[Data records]
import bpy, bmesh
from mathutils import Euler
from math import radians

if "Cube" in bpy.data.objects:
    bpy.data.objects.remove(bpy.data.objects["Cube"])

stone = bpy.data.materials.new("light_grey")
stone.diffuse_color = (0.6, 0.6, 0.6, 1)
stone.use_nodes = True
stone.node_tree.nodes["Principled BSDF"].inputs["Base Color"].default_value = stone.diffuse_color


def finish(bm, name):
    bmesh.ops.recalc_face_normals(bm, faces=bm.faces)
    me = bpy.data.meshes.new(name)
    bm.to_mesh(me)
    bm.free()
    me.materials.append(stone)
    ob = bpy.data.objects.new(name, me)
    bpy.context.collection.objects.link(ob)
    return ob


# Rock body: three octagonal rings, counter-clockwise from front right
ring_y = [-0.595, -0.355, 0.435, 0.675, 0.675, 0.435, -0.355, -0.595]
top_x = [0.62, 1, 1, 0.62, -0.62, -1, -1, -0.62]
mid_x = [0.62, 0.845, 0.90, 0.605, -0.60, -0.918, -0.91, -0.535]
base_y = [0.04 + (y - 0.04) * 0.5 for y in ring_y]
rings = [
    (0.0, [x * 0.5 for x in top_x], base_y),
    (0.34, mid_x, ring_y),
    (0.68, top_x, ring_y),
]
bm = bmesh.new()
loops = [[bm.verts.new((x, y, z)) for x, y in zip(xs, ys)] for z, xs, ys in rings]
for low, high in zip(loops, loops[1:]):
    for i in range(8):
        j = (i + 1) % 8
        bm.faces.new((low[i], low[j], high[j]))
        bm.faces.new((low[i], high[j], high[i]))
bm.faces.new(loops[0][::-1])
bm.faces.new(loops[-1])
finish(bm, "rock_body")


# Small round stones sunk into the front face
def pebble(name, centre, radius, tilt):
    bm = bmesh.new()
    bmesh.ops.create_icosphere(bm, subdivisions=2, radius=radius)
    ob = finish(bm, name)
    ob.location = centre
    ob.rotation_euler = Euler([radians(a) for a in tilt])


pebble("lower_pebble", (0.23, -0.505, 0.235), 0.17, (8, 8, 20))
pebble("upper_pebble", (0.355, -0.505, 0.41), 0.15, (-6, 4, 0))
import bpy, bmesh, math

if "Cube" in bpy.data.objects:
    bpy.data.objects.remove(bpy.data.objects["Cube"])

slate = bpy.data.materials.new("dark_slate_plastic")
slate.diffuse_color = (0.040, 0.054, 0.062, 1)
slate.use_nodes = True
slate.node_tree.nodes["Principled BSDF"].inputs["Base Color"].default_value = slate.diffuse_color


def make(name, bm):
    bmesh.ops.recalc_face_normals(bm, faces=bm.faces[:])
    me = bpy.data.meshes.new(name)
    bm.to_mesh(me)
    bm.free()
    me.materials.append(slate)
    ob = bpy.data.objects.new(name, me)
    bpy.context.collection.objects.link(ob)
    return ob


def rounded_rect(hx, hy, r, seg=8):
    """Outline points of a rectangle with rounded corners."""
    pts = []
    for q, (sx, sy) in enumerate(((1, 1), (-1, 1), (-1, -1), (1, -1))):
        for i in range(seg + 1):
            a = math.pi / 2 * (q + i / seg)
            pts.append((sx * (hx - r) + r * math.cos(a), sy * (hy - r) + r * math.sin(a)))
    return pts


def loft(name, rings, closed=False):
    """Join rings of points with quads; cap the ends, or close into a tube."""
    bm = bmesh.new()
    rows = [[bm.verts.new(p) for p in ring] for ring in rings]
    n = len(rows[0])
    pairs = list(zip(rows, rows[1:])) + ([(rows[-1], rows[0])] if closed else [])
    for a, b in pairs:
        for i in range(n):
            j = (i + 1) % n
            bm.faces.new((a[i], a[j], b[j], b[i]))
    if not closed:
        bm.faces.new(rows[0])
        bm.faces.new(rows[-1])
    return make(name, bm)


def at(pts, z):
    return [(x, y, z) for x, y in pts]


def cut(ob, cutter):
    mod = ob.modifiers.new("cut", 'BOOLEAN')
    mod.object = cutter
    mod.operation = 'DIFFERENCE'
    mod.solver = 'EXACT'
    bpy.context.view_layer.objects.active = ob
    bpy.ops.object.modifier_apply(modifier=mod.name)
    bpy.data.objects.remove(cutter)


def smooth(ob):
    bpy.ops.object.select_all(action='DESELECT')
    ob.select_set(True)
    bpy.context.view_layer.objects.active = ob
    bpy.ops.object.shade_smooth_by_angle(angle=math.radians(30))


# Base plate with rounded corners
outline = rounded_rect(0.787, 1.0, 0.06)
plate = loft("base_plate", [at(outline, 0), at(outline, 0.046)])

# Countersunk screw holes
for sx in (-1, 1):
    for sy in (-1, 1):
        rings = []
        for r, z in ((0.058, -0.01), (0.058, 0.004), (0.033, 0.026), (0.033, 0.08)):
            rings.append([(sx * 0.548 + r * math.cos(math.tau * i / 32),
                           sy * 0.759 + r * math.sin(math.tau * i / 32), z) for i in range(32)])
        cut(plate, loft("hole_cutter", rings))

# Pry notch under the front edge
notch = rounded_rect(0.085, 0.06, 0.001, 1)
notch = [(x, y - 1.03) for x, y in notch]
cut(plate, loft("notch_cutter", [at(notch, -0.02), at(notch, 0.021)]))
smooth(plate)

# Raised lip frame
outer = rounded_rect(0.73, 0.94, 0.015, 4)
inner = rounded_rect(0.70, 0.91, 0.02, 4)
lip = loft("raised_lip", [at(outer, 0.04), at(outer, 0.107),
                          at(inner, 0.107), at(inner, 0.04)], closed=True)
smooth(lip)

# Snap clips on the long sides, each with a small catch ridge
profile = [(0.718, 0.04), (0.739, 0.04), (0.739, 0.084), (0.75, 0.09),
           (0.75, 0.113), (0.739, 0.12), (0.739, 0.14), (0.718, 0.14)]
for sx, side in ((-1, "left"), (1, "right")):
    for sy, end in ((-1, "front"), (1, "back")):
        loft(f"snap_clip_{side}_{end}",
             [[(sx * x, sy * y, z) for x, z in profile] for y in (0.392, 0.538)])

**WORK TO COMPLETE**
Write out again every entry above, exactly as given.

**ANSWER AREA**
import bpy, bmesh
from mathutils import Euler
from math import radians

if "Cube" in bpy.data.objects:
    bpy.data.objects.remove(bpy.data.objects["Cube"])

stone = bpy.data.materials.new("light_grey")
stone.diffuse_color = (0.6, 0.6, 0.6, 1)
stone.use_nodes = True
stone.node_tree.nodes["Principled BSDF"].inputs["Base Color"].default_value = stone.diffuse_color


def finish(bm, name):
    bmesh.ops.recalc_face_normals(bm, faces=bm.faces)
    me = bpy.data.meshes.new(name)
    bm.to_mesh(me)
    bm.free()
    me.materials.append(stone)
    ob = bpy.data.objects.new(name, me)
    bpy.context.collection.objects.link(ob)
    return ob


# Rock body: three octagonal rings, counter-clockwise from front right
ring_y = [-0.595, -0.355, 0.435, 0.675, 0.675, 0.435, -0.355, -0.595]
top_x = [0.62, 1, 1, 0.62, -0.62, -1, -1, -0.62]
mid_x = [0.62, 0.845, 0.90, 0.605, -0.60, -0.918, -0.91, -0.535]
base_y = [0.04 + (y - 0.04) * 0.5 for y in ring_y]
rings = [
    (0.0, [x * 0.5 for x in top_x], base_y),
    (0.34, mid_x, ring_y),
    (0.68, top_x, ring_y),
]
bm = bmesh.new()
loops = [[bm.verts.new((x, y, z)) for x, y in zip(xs, ys)] for z, xs, ys in rings]
for low, high in zip(loops, loops[1:]):
    for i in range(8):
        j = (i + 1) % 8
        bm.faces.new((low[i], low[j], high[j]))
        bm.faces.new((low[i], high[j], high[i]))
bm.faces.new(loops[0][::-1])
bm.faces.new(loops[-1])
finish(bm, "rock_body")


# Small round stones sunk into the front face
def pebble(name, centre, radius, tilt):
    bm = bmesh.new()
    bmesh.ops.create_icosphere(bm, subdivisions=2, radius=radius)
    ob = finish(bm, name)
    ob.location = centre
    ob.rotation_euler = Euler([radians(a) for a in tilt])


pebble("lower_pebble", (0.23, -0.505, 0.235), 0.17, (8, 8, 20))
pebble("upper_pebble", (0.355, -0.505, 0.41), 0.15, (-6, 4, 0))
import bpy, bmesh, math

if "Cube" in bpy.data.objects:
    bpy.data.objects.remove(bpy.data.objects["Cube"])

slate = bpy.data.materials.new("dark_slate_plastic")
slate.diffuse_color = (0.040, 0.054, 0.062, 1)
slate.use_nodes = True
slate.node_tree.nodes["Principled BSDF"].inputs["Base Color"].default_value = slate.diffuse_color


def make(name, bm):
    bmesh.ops.recalc_face_normals(bm, faces=bm.faces[:])
    me = bpy.data.meshes.new(name)
    bm.to_mesh(me)
    bm.free()
    me.materials.append(slate)
    ob = bpy.data.objects.new(name, me)
    bpy.context.collection.objects.link(ob)
    return ob


def rounded_rect(hx, hy, r, seg=8):
    """Outline points of a rectangle with rounded corners."""
    pts = []
    for q, (sx, sy) in enumerate(((1, 1), (-1, 1), (-1, -1), (1, -1))):
        for i in range(seg + 1):
            a = math.pi / 2 * (q + i / seg)
            pts.append((sx * (hx - r) + r * math.cos(a), sy * (hy - r) + r * math.sin(a)))
    return pts


def loft(name, rings, closed=False):
    """Join rings of points with quads; cap the ends, or close into a tube."""
    bm = bmesh.new()
    rows = [[bm.verts.new(p) for p in ring] for ring in rings]
    n = len(rows[0])
    pairs = list(zip(rows, rows[1:])) + ([(rows[-1], rows[0])] if closed else [])
    for a, b in pairs:
        for i in range(n):
            j = (i + 1) % n
            bm.faces.new((a[i], a[j], b[j], b[i]))
    if not closed:
        bm.faces.new(rows[0])
        bm.faces.new(rows[-1])
    return make(name, bm)


def at(pts, z):
    return [(x, y, z) for x, y in pts]


def cut(ob, cutter):
    mod = ob.modifiers.new("cut", 'BOOLEAN')
    mod.object = cutter
    mod.operation = 'DIFFERENCE'
    mod.solver = 'EXACT'
    bpy.context.view_layer.objects.active = ob
    bpy.ops.object.modifier_apply(modifier=mod.name)
    bpy.data.objects.remove(cutter)


def smooth(ob):
    bpy.ops.object.select_all(action='DESELECT')
    ob.select_set(True)
    bpy.context.view_layer.objects.active = ob
    bpy.ops.object.shade_smooth_by_angle(angle=math.radians(30))


# Base plate with rounded corners
outline = rounded_rect(0.787, 1.0, 0.06)
plate = loft("base_plate", [at(outline, 0), at(outline, 0.046)])

# Countersunk screw holes
for sx in (-1, 1):
    for sy in (-1, 1):
        rings = []
        for r, z in ((0.058, -0.01), (0.058, 0.004), (0.033, 0.026), (0.033, 0.08)):
            rings.append([(sx * 0.548 + r * math.cos(math.tau * i / 32),
                           sy * 0.759 + r * math.sin(math.tau * i / 32), z) for i in range(32)])
        cut(plate, loft("hole_cutter", rings))

# Pry notch under the front edge
notch = rounded_rect(0.085, 0.06, 0.001, 1)
notch = [(x, y - 1.03) for x, y in notch]
cut(plate, loft("notch_cutter", [at(notch, -0.02), at(notch, 0.021)]))
smooth(plate)

# Raised lip frame
outer = rounded_rect(0.73, 0.94, 0.015, 4)
inner = rounded_rect(0.70, 0.91, 0.02, 4)
lip = loft("raised_lip", [at(outer, 0.04), at(outer, 0.107),
                          at(inner, 0.107), at(inner, 0.04)], closed=True)
smooth(lip)

# Snap clips on the long sides, each with a small catch ridge
profile = [(0.718, 0.04), (0.739, 0.04), (0.739, 0.084), (0.75, 0.09),
           (0.75, 0.113), (0.739, 0.12), (0.739, 0.14), (0.718, 0.14)]
for sx, side in ((-1, "left"), (1, "right")):
    for sy, end in ((-1, "front"), (1, "back")):
        loft(f"snap_clip_{side}_{end}",
             [[(sx * x, sy * y, z) for x, z in profile] for y in (0.392, 0.538)])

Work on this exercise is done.